From the records below, extract only the lines running from the line with "0.3, 0.551, 0.675)" to the line with "for a in angles]", both lines included, reproducing them exactly.

START THE DATA

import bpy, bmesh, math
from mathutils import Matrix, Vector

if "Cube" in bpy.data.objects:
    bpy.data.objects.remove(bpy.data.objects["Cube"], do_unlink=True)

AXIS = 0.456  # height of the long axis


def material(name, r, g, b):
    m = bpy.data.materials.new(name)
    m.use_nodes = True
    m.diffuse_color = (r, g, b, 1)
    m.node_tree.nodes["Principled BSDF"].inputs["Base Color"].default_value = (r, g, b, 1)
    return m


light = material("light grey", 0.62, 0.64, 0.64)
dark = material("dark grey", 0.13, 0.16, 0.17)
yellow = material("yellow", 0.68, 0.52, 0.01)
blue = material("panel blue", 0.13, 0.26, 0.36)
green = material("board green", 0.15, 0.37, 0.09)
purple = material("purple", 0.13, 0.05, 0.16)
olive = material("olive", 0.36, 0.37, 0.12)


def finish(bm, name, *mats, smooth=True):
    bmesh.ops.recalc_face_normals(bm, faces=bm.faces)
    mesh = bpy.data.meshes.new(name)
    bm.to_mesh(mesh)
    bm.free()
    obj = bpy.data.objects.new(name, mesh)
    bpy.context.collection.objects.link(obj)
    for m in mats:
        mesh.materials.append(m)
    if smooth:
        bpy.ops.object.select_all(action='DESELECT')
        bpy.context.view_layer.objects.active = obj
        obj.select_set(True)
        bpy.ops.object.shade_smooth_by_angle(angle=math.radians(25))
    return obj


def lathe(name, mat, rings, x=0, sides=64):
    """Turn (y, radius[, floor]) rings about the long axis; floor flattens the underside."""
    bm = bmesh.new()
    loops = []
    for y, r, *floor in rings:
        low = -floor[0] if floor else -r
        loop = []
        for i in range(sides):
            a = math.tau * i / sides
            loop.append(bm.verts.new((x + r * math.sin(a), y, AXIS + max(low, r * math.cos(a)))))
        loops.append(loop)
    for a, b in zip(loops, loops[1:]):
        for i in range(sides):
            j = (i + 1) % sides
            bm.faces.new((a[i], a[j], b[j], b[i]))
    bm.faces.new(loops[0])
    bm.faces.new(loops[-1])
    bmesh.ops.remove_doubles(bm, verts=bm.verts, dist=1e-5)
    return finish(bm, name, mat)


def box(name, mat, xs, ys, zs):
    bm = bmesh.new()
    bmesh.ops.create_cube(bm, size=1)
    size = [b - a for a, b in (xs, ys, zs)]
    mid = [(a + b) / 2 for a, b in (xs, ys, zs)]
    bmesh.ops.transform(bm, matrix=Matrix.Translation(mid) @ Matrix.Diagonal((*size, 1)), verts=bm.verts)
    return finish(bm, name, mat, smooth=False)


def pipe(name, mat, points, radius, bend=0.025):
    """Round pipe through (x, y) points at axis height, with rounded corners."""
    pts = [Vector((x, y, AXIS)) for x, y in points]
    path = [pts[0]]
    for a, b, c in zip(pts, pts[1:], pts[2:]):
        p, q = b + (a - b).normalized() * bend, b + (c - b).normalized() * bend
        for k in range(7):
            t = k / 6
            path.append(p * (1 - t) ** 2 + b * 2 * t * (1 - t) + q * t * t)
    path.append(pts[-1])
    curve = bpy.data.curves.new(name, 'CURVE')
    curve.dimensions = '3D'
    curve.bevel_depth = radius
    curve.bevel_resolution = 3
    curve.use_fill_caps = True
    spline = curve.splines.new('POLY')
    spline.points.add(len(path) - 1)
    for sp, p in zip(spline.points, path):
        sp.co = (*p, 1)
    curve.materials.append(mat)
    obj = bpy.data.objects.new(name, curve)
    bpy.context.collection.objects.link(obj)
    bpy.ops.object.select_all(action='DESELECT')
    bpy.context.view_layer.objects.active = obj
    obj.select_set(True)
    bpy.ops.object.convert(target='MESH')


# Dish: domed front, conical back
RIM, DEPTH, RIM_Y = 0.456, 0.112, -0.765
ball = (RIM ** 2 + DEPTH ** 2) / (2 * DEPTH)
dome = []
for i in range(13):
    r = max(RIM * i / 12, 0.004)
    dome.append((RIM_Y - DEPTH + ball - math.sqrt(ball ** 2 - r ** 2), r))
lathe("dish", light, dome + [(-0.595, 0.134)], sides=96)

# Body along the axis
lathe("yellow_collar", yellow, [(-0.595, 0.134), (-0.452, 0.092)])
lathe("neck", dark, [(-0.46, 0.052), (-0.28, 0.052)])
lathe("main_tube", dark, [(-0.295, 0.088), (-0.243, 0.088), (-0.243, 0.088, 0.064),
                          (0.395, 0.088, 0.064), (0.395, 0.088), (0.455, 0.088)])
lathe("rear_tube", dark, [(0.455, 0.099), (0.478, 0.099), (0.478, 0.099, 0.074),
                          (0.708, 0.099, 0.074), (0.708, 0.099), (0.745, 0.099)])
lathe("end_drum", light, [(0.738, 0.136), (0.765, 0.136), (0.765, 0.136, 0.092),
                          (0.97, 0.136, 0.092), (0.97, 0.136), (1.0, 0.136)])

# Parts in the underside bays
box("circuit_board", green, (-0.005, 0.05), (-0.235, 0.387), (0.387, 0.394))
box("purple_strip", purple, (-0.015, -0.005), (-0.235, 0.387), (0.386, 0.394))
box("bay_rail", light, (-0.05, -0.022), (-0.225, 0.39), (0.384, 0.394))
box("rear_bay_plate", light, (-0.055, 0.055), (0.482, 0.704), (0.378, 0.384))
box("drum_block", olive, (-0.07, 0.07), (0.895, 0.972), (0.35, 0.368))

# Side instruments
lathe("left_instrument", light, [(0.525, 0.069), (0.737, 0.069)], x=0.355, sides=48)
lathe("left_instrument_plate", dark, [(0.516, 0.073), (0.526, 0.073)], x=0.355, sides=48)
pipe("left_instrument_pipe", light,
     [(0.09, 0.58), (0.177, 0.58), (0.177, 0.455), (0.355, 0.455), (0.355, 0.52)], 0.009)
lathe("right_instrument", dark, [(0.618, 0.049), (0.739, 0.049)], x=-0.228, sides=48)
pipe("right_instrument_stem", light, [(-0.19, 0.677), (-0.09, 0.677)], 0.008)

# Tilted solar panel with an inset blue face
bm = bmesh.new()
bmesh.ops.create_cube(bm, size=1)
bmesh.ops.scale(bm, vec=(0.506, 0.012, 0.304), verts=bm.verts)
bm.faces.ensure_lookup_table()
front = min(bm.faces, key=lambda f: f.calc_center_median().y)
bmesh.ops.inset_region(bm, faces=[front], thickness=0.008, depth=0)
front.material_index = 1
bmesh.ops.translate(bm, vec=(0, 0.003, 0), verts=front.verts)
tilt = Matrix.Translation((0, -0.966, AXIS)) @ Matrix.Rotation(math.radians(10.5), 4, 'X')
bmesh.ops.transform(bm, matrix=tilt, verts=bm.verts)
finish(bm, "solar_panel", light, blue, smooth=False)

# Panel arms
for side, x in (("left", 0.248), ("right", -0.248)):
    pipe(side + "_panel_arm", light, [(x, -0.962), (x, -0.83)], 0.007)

END THE DATA
START THE DATA

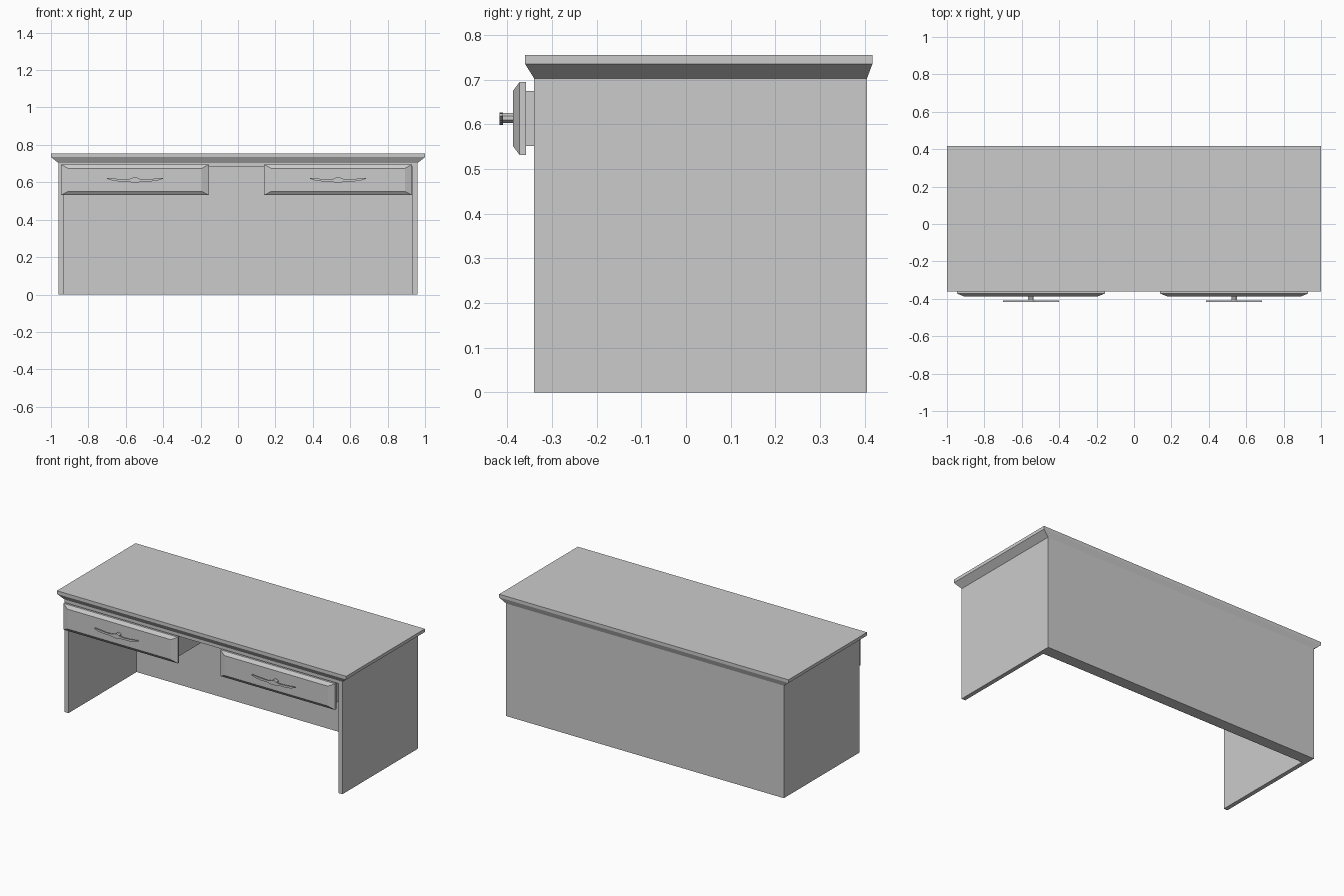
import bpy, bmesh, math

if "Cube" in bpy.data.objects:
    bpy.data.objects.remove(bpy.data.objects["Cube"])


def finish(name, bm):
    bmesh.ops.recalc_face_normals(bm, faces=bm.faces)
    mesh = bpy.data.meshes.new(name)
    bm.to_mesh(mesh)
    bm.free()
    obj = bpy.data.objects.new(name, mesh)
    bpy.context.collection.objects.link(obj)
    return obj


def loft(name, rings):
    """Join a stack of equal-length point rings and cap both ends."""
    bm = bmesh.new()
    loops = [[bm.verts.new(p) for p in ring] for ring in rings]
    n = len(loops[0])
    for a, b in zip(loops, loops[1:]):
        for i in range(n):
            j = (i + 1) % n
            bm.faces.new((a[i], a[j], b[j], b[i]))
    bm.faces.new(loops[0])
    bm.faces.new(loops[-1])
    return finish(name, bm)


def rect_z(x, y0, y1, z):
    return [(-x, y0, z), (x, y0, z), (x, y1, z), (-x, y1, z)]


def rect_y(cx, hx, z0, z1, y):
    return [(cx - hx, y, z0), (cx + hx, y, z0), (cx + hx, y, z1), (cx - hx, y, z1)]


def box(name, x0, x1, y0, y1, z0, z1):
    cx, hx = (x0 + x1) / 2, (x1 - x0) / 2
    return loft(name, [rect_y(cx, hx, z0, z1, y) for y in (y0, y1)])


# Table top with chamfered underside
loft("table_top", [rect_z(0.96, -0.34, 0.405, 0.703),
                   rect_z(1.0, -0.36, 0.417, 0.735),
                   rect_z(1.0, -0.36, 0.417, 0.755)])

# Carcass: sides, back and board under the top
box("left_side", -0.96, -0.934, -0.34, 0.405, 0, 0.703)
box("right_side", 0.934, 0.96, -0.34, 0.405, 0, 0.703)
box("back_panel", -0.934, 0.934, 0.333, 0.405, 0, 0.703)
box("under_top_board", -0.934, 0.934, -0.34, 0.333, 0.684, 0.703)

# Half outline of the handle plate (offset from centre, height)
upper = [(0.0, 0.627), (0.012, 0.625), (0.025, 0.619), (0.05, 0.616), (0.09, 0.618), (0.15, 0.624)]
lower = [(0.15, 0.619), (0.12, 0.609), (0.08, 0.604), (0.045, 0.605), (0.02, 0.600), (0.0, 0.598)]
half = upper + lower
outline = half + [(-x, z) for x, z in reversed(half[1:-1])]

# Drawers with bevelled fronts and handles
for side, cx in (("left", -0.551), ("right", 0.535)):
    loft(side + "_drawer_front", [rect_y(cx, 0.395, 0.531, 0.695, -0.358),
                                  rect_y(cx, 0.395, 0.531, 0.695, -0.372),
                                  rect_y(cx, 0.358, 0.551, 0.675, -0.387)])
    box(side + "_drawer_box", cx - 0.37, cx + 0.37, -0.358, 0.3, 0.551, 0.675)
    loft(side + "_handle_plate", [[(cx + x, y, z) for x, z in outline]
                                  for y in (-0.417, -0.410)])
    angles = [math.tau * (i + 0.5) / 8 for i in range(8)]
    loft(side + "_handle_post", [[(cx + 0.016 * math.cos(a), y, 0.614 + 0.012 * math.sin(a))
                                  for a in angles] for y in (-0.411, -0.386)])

END THE DATA

_ANSWER TO THE EXERCISE_:
    box(side + "_drawer_box", cx - 0.37, cx + 0.37, -0.358, 0.3, 0.551, 0.675)
    loft(side + "_handle_plate", [[(cx + x, y, z) for x, z in outline]
                                  for y in (-0.417, -0.410)])
    angles = [math.tau * (i + 0.5) / 8 for i in range(8)]
    loft(side + "_handle_post", [[(cx + 0.016 * math.cos(a), y, 0.614 + 0.012 * math.sin(a))
                                  for a in angles] for y in (-0.411, -0.386)])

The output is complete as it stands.